A major UK hemp farm must destroy a crop worth an estimated £200,000 after the Home Office denied it a licence.
Hempen Farm in Oxfordshire says it has started destroying its crop in order to comply with the law. The plants are being cut down and crushed by a tractor.
Last year, the Home Office said UK farmers could not harvest hemp’s flowers for cannabis oil or CBD and are limited to only growing seed and stalk – despite CBD being legal in the UK.
The Home Office has not yet commented on its decision.
Hempen, which is appealing the decision, would normally sell cold-pressed seed oil and hemp flour from its crop.
Hempen co-founder Patrick Gillett said: “In challenging economic times for British farmers, hemp is offering green shoots of hope as a rare crop that can pay for itself without subsidy.

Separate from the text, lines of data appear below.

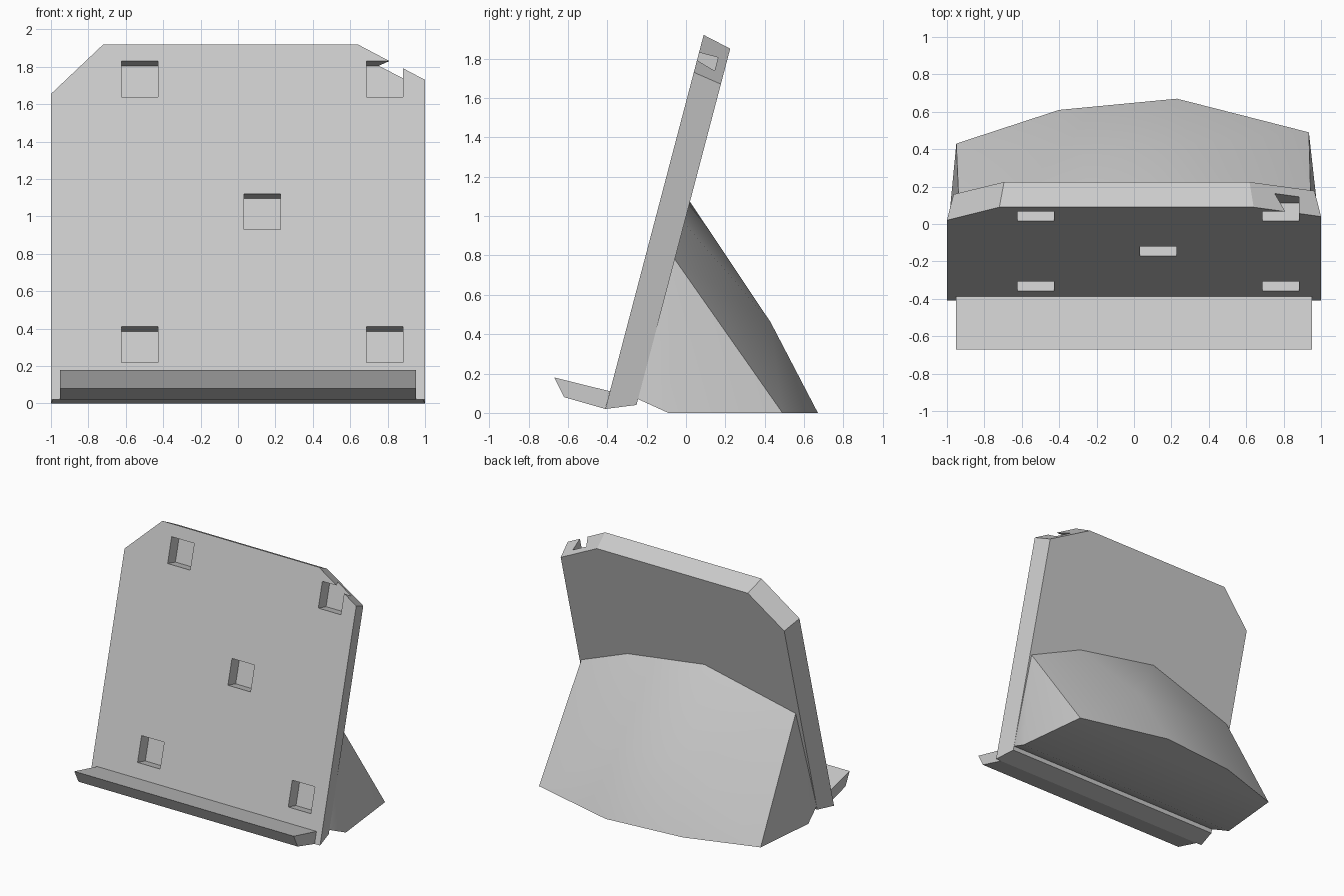
import bpy, bmesh, math
from mathutils import Matrix, Vector

if "Cube" in bpy.data.objects:
    bpy.data.objects.remove(bpy.data.objects["Cube"], do_unlink=True)

grey = bpy.data.materials.new("light grey")
grey.use_nodes = True
grey.diffuse_color = (0.6, 0.6, 0.6, 1)
grey.node_tree.nodes["Principled BSDF"].inputs["Base Color"].default_value = (0.6, 0.6, 0.6, 1)

LEAN = 0.263  # backward lean of the panel, y per unit z


def front_y(z):
    return -0.41 + LEAN * (z - 0.02)


def back_y(z):
    return -0.262 + LEAN * z


def make_object(name, bm):
    bmesh.ops.recalc_face_normals(bm, faces=bm.faces)
    mesh = bpy.data.meshes.new(name)
    bm.to_mesh(mesh)
    bm.free()
    mesh.materials.append(grey)
    obj = bpy.data.objects.new(name, mesh)
    bpy.context.collection.objects.link(obj)
    return obj


def loft(name, ring_a, ring_b):
    """Closed solid between two matching outlines."""
    bm = bmesh.new()
    a = [bm.verts.new(p) for p in ring_a]
    b = [bm.verts.new(p) for p in ring_b]
    bm.faces.new(a)
    bm.faces.new(b)
    for i in range(len(a)):
        j = (i + 1) % len(a)
        bm.faces.new((a[i], a[j], b[j], b[i]))
    return make_object(name, bm)


# Leaning panel with clipped top corners, slightly narrower at the back
front = [(-1, 0.02), (1, 0.02), (1, 1.73), (0.64, 1.92), (-0.72, 1.92), (-1, 1.655)]
back_z = [0.04, 0.04, 1.67, 1.85, 1.85, 1.60]
panel = loft("back_panel",
             [(x, front_y(z), z) for x, z in front],
             [(x * 0.965, back_y(z), z) for (x, _), z in zip(front, back_z)])

# Square pockets sunk into the front of the panel
bm = bmesh.new()
tilt = Matrix.Rotation(-math.atan(LEAN), 4, 'X')
for x, z in [(-0.525, 1.735), (0.785, 1.735), (0.13, 1.025), (-0.525, 0.315), (0.785, 0.315)]:
    place = Matrix.Translation((x, front_y(z), z)) @ tilt
    bmesh.ops.create_cube(bm, size=1, matrix=place @ Matrix.Diagonal((0.196, 0.2, 0.198, 1)))
cutter = make_object("pocket_cutter", bm)
cutter.hide_render = True
cut = panel.modifiers.new("pockets", 'BOOLEAN')
cut.operation = 'DIFFERENCE'
cut.solver = 'EXACT'
cut.object = cutter
bpy.context.view_layer.update()
panel_eval = panel.evaluated_get(bpy.context.evaluated_depsgraph_get())
cut_mesh = bpy.data.meshes.new_from_object(panel_eval)
panel.modifiers.clear()
panel.data = cut_mesh
bpy.data.objects.remove(cutter, do_unlink=True)

# Front ledge
profile = [(-0.67, 0.18), (-0.62, 0.08), (-0.41, 0.02), (-0.387, 0.11)]
loft("front_ledge", *[[(x, y, z) for y, z in profile] for x in (-0.953, 0.953)])

# Rear support: hull of the panel joint, the bulging back and the flat base
joint = [(0.95, 0.78), (0.515, 0.963), (-0.174, 1.073), (-0.93, 0.87), (-0.965, 0.07), (0.965, 0.07)]
points = [(x, back_y(z), z) for x, z in joint]
points += [(0.3, 0.43, 0.46), (-0.3, 0.405, 0.48)]
points += [(x, y, 0) for x, y in
           [(-1, -0.09), (-0.95, 0.43), (-0.4, 0.61), (0.23, 0.67), (0.935, 0.49), (1, -0.09)]]
bm = bmesh.new()
for p in points:
    bm.verts.new(p)
bmesh.ops.convex_hull(bm, input=bm.verts)
support = make_object("rear_support", bm)
bpy.ops.object.select_all(action='DESELECT')
support.select_set(True)
bpy.context.view_layer.objects.active = support
bpy.ops.object.shade_smooth_by_angle(angle=math.radians(35))
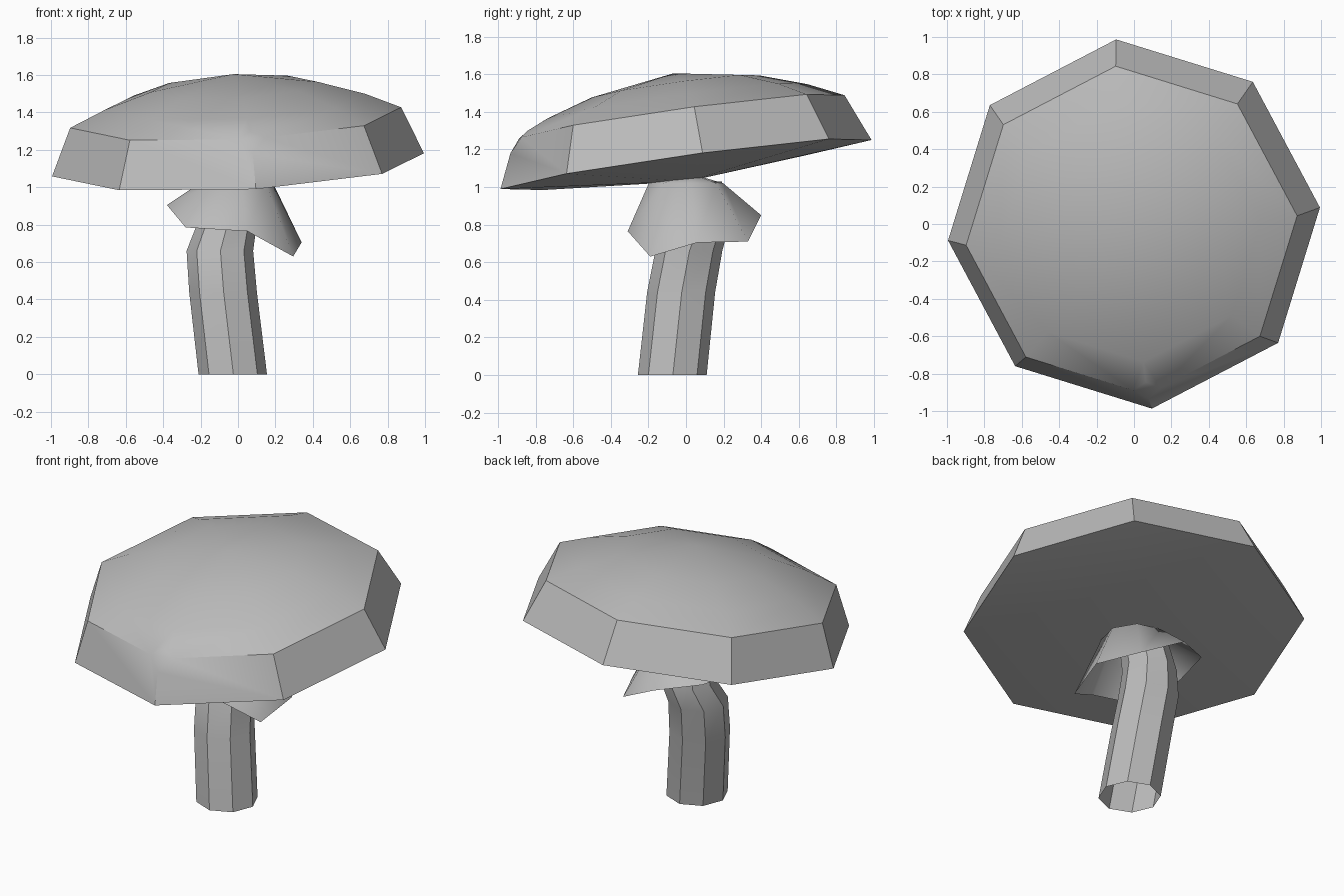
import bpy, bmesh, math
from mathutils import Vector, Matrix

SIDES = 8
if "Cube" in bpy.data.objects:
    bpy.data.objects.remove(bpy.data.objects["Cube"])

grey = bpy.data.materials.new("plain_grey")
grey.use_nodes = True
grey.diffuse_color = (0.5, 0.5, 0.5, 1)
grey.node_tree.nodes["Principled BSDF"].inputs["Base Color"].default_value = (0.5, 0.5, 0.5, 1)


def ring(radius, centre, turn=0.0):
    """Points of one eight-sided cross-section."""
    out = []
    for k in range(SIDES):
        a = math.radians(turn) + math.tau * k / SIDES
        out.append(Vector(centre) + radius * Vector((math.cos(a), math.sin(a), 0)))
    return out


def loft(bm, rings, bottom=None, top=None):
    """Skin the rings with quads, with optional end points."""
    rows = [[bm.verts.new(p) for p in r] for r in rings]
    for lo, hi in zip(rows, rows[1:]):
        for k in range(SIDES):
            n = (k + 1) % SIDES
            bm.faces.new((lo[k], lo[n], hi[n], hi[k]))
    for row, tip, flip in ((rows[0], bottom, True), (rows[-1], top, False)):
        if tip is not None:
            v = bm.verts.new(tip)
            for k in range(SIDES):
                a, b = row[k], row[(k + 1) % SIDES]
                bm.faces.new((b, a, v) if flip else (a, b, v))
    return rows


def finish(bm, name, angle):
    mesh = bpy.data.meshes.new(name)
    bm.to_mesh(mesh)
    bm.free()
    mesh.materials.append(grey)
    obj = bpy.data.objects.new(name, mesh)
    bpy.context.collection.objects.link(obj)
    bpy.ops.object.select_all(action="DESELECT")
    obj.select_set(True)
    bpy.context.view_layer.objects.active = obj
    bpy.ops.object.shade_smooth_by_angle(angle=math.radians(angle))
    return obj


# Cap: bevelled rim, shallow dome, slightly sagging underside, all tilted
bm = bmesh.new()
profile = [(1.0, 0.0), (0.89, 0.255), (0.7, 0.34), (0.45, 0.42)]
rows = loft(bm, [ring(r, (0, 0, z), 5.3) for r, z in profile],
            bottom=(0, 0, -0.09), top=(0, 0, 0.49))
# Small dent softening the front corner of the rim
bmesh.ops.bevel(bm, geom=[rows[1][6]], offset=0.08, affect="VERTICES",
                segments=1, profile=0.5)
normal = Vector((-0.05, -0.137, 1)).normalized()
tilt = Vector((0, 0, 1)).rotation_difference(normal).to_matrix().to_4x4()
bm.transform(Matrix.Translation((0, 0, 1.12)) @ tilt)
finish(bm, "cap", 30)

# Skirt: open ragged collar hanging under the cap
hem = [(0.34, 0.06, 0.705), (0.22, 0.33, 0.71), (-0.05, 0.40, 0.85), (-0.3, 0.26, 0.9),
       (-0.38, -0.03, 0.905), (-0.28, -0.24, 0.785), (0.05, -0.31, 0.765), (0.295, -0.19, 0.63)]
bm = bmesh.new()
loft(bm, [[Vector(p) for p in hem], ring(0.2, (-0.01, 0, 1.02), 8)], top=(0, 0.03, 1.07))
finish(bm, "skirt", 80)

# Stem: open eight-sided tube that leans and bends back
spine = [(0.183, -0.028, -0.073, 0), (0.181, -0.08, -0.026, 0.44),
         (0.178, -0.097, 0.015, 0.66), (0.16, -0.06, 0.07, 0.8), (0.14, -0.02, 0.05, 1.03)]
bm = bmesh.new()
loft(bm, [ring(r, (x, y, z), 1) for r, x, y, z in spine])
finish(bm, "stem", 30)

“Instead of capitalising on the booming CBD industry, the Home Office’s bureaucracy is leading British farmers to destroy their own crops, and millions of pounds’ worth of CBD flowers are being left to rot in the fields.”
The 40-acre farm employs 12 people, as well as seasonal staff. The owners say they hope to avoid job losses by changing its product offering and continuing to supply CBD imported from Europe.
The Home Office website outlines the rules and conditions surrounding growing hemp in the UK:
· Growers must have a licence which usually costs £580 or £326 for a renewal
· Contact details must be provided, along with the location and hectarage of the field where the hemp will be grown
· The Home Office needs to know the seed type used and confirmation of whether it is approved by the EU
· Growers must undergo a Disclosure and Barring Service (DBS) check
· Crops may have to be screened or grown sensitively, for example not near schools or areas of public access